Marion Wassenaar's artworks highlight the fragility of carbon-based life and lifestyles.
A lecturer in the Dunedin School of Art, Marion Wassenaar draws attention to our fossil fuel based lives in her recent work. Human beings, a carbon-based life form, pollute our atmosphere with carbon dioxide that threatens the stability of life on this planet.
Marion has been working with cotton fabric, including crocheted doilies sourced from second-hand shops. The cotton thread is carbonised through a slow process of pyrolysis without oxygen, reducing the natural material into something simpler and reminding us that life forms on this planet are carbon-based. A printing press captures the delicate carbon forms to produce two dimensional images on paper.

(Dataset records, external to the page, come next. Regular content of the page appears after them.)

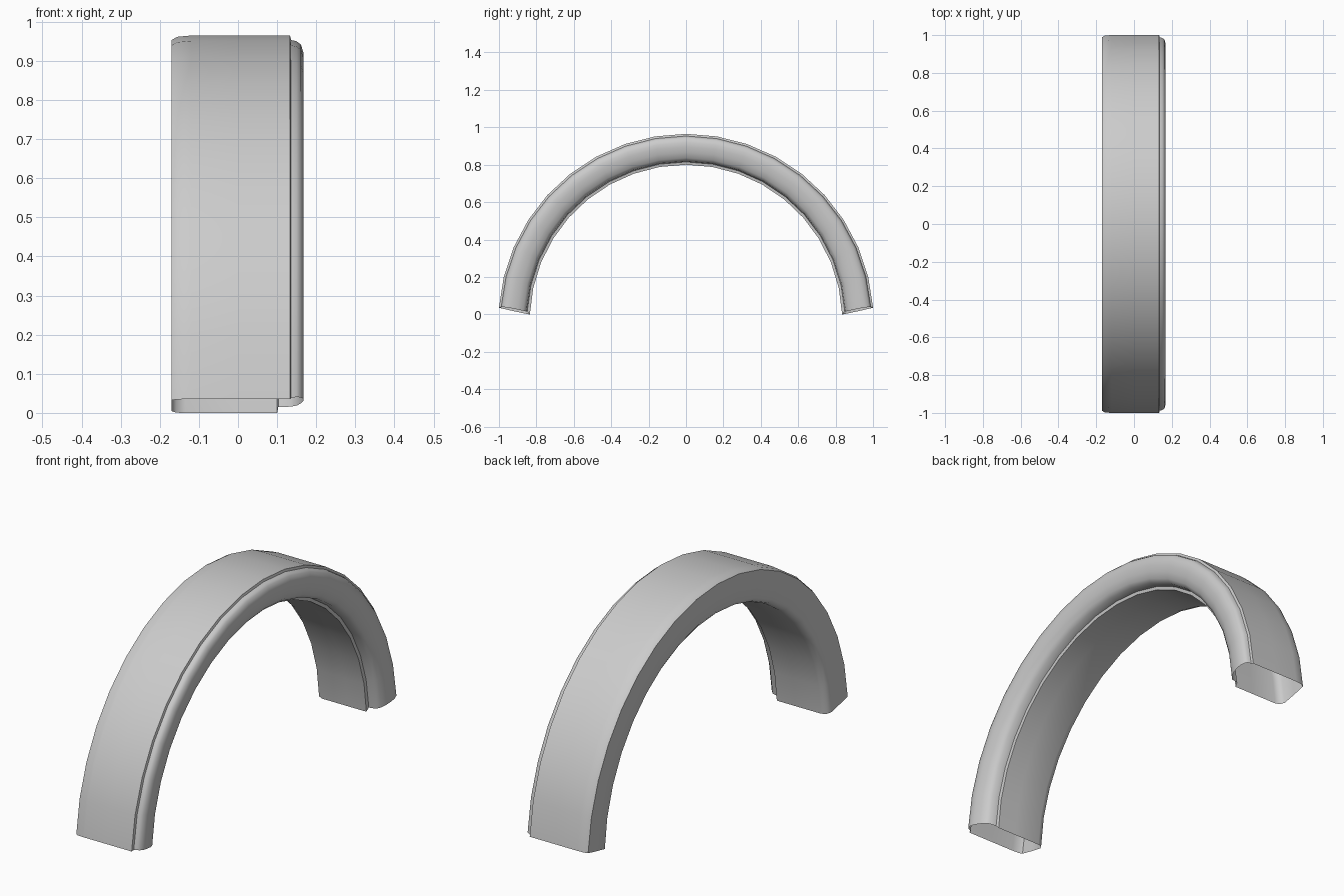
import bpy, bmesh
from math import sin, cos, radians

if "Cube" in bpy.data.objects:
    bpy.data.objects.remove(bpy.data.objects["Cube"])

SEGMENTS = 18

# Closed cross-section: (x, depth from outer wall 0 to inner wall 1, lift of the cut end)
profile = [
    (-0.120, 0.00, 0), (0.000, 0.00, 0), (0.133, 0.00, 0),          # outer wall
    (0.136, 0.07, 0.006), (0.150, 0.09, 0.009), (0.161, 0.14, 0.010),  # step and rounded lip
    (0.168, 0.28, 0.012), (0.168, 0.42, 0.014), (0.163, 0.60, 0.015),
    (0.152, 0.78, 0.015), (0.136, 0.88, 0.015), (0.103, 0.91, 0.015),
    (0.100, 1.00, 0), (0.000, 1.00, 0), (-0.135, 1.00, 0),          # inner wall
    (-0.158, 0.95, 0), (-0.170, 0.84, 0),                           # rounded back edge
    (-0.170, 0.45, 0), (-0.170, 0.07, 0), (-0.155, 0.02, 0),
]


def mix(a, b, t):
    return a + (b - a) * t


def arc_point(x, depth, lift, s):
    """Point on the arch, s from -1 to 1 between the two feet."""
    radius = mix(1.003, 0.8357, depth)
    centre = mix(-0.038, -0.0357, depth)
    angle = s * (radians(mix(85.8, 87.6, depth)) - lift)
    return (x, radius * sin(angle), centre + radius * cos(angle))


# Sweep the section along the arch; the feet stay open
bm = bmesh.new()
rings = [[bm.verts.new(arc_point(*p, -1 + 2 * i / SEGMENTS)) for p in profile]
         for i in range(SEGMENTS + 1)]
n = len(profile)
for a, b in zip(rings, rings[1:]):
    for j in range(n):
        k = (j + 1) % n
        bm.faces.new((a[j], a[k], b[k], b[j]))
bmesh.ops.recalc_face_normals(bm, faces=bm.faces)

mesh = bpy.data.meshes.new("fender_arch")
bm.to_mesh(mesh)
bm.free()
arch = bpy.data.objects.new("fender_arch", mesh)
bpy.context.collection.objects.link(arch)

# Smooth shading with the step edges kept sharp
bpy.context.view_layer.objects.active = arch
arch.select_set(True)
bpy.ops.object.shade_smooth_by_angle(angle=radians(50))
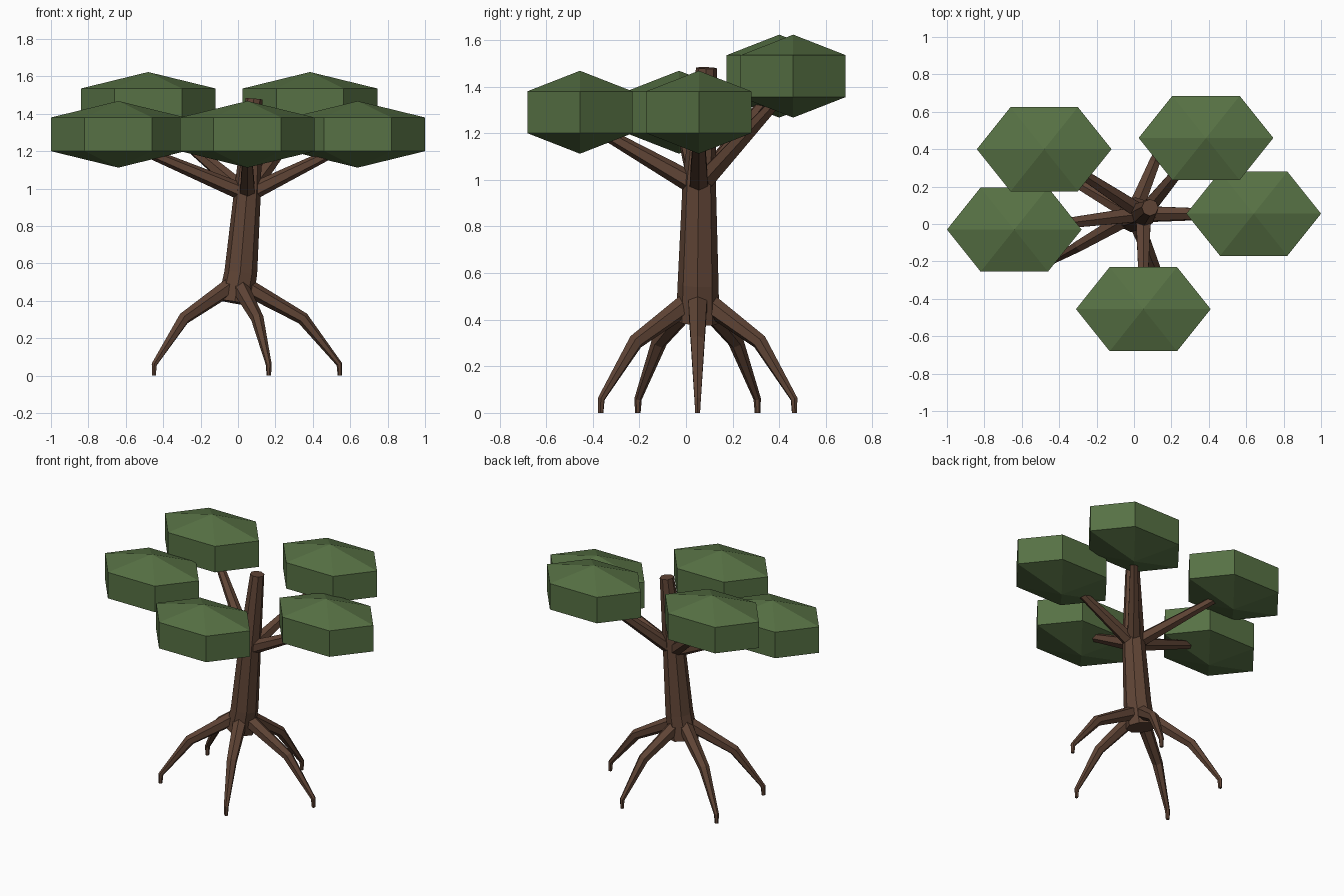
import bpy, bmesh, math
from mathutils import Vector

if "Cube" in bpy.data.objects:
    bpy.data.objects.remove(bpy.data.objects["Cube"])


def material(name, rgb):
    m = bpy.data.materials.new(name)
    m.diffuse_color = (*rgb, 1)
    m.use_nodes = True
    m.node_tree.nodes["Principled BSDF"].inputs["Base Color"].default_value = m.diffuse_color
    return m


BARK = material("bark brown", (0.115, 0.058, 0.036))
LEAF = material("leaf green", (0.095, 0.165, 0.058))


def finish(bm, name, mat):
    bmesh.ops.recalc_face_normals(bm, faces=bm.faces)
    me = bpy.data.meshes.new(name)
    bm.to_mesh(me)
    bm.free()
    me.materials.append(mat)
    ob = bpy.data.objects.new(name, me)
    bpy.context.collection.objects.link(ob)


def limb(name, path, radii, sides):
    """Tapered faceted tube along a path, with capped ends."""
    bm = bmesh.new()
    pts = [Vector(p) for p in path]
    # One sideways axis for the whole limb keeps it from twisting
    run = pts[-1] - pts[0]
    side = Vector((-run.y, run.x, 0)).normalized()
    rings = []
    for i, (p, r) in enumerate(zip(pts, radii)):
        a = (p - pts[max(i - 1, 0)]).normalized()
        b = (pts[min(i + 1, len(pts) - 1)] - p).normalized()
        up = (a + b).normalized().cross(side)
        ring = []
        for k in range(sides):
            t = 2 * math.pi * (k + 0.5) / sides
            ring.append(bm.verts.new(p + r * (math.cos(t) * side + math.sin(t) * up)))
        rings.append(ring)
    for lo, hi in zip(rings, rings[1:]):
        for k in range(sides):
            j = (k + 1) % sides
            bm.faces.new((lo[k], lo[j], hi[j], hi[k]))
    bm.faces.new(rings[0])
    bm.faces.new(rings[-1])
    finish(bm, name, BARK)


# Leaning trunk
limb("trunk", [(-0.015, 0.05, 0.39), (0.015, 0.052, 0.55), (0.052, 0.057, 1.0), (0.086, 0.088, 1.48)],
     [0.093, 0.088, 0.071, 0.045], 8)

# Five arched stilt roots, spread on an ellipse
for i in range(5):
    a = math.radians(72 * i)
    path = [(-0.005 + 0.55 * f * math.cos(a), 0.05 + 0.437 * f * math.sin(a), z)
            for f, z in ((0.09, 0.475), (0.64, 0.305), (0.995, 0.06), (1.0, 0.0))]
    limb(f"root_{i + 1}", path, [0.047, 0.034, 0.016, 0.012], 6)

# Branches and hexagonal leaf clumps with pointed top and bottom
CLUMPS = [(-0.48, 0.40, 1.445), (0.385, 0.46, 1.445), (0.64, 0.055, 1.29),
          (-0.64, -0.03, 1.29), (0.05, -0.455, 1.29)]
for i, c in enumerate(CLUMPS):
    c = Vector(c)
    start = Vector((0.05, 0.055, 0.97))
    limb(f"branch_{i + 1}", [start, start.lerp(c - Vector((0, 0, 0.03)), 0.85)], [0.047, 0.025], 6)

    bm = bmesh.new()
    rings = [[bm.verts.new(c + Vector((0.36 * math.cos(k * math.pi / 3),
                                       0.26 * math.sin(k * math.pi / 3), z))) for k in range(6)]
             for z in (-0.09, 0.09)]
    tips = [bm.verts.new(c + Vector((0, 0, z))) for z in (-0.178, 0.178)]
    for k in range(6):
        j = (k + 1) % 6
        bm.faces.new((rings[0][k], rings[0][j], rings[1][j], rings[1][k]))
        for ring, tip in zip(rings, tips):
            bm.faces.new((ring[k], ring[j], tip))
    finish(bm, f"leaf_clump_{i + 1}", LEAF)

This combination of pressure, time and heat simulates the process by which diamonds are produced, hence contrasting the hardness and durability of diamonds with the delicacy of the ephemeral carbonised cotton. Marion's work reminds us also of the need to sequester carbon instead of releasing it as carbon dioxide through the burning of coal, oil and forests, and the increasingly urgent need to consider a carbon neutral future for the survival of our planet.
Marion Wassenaar was a finalist and placed with a Merit award in the Parkin drawing prize this year with one of these works, Carbon Shroud.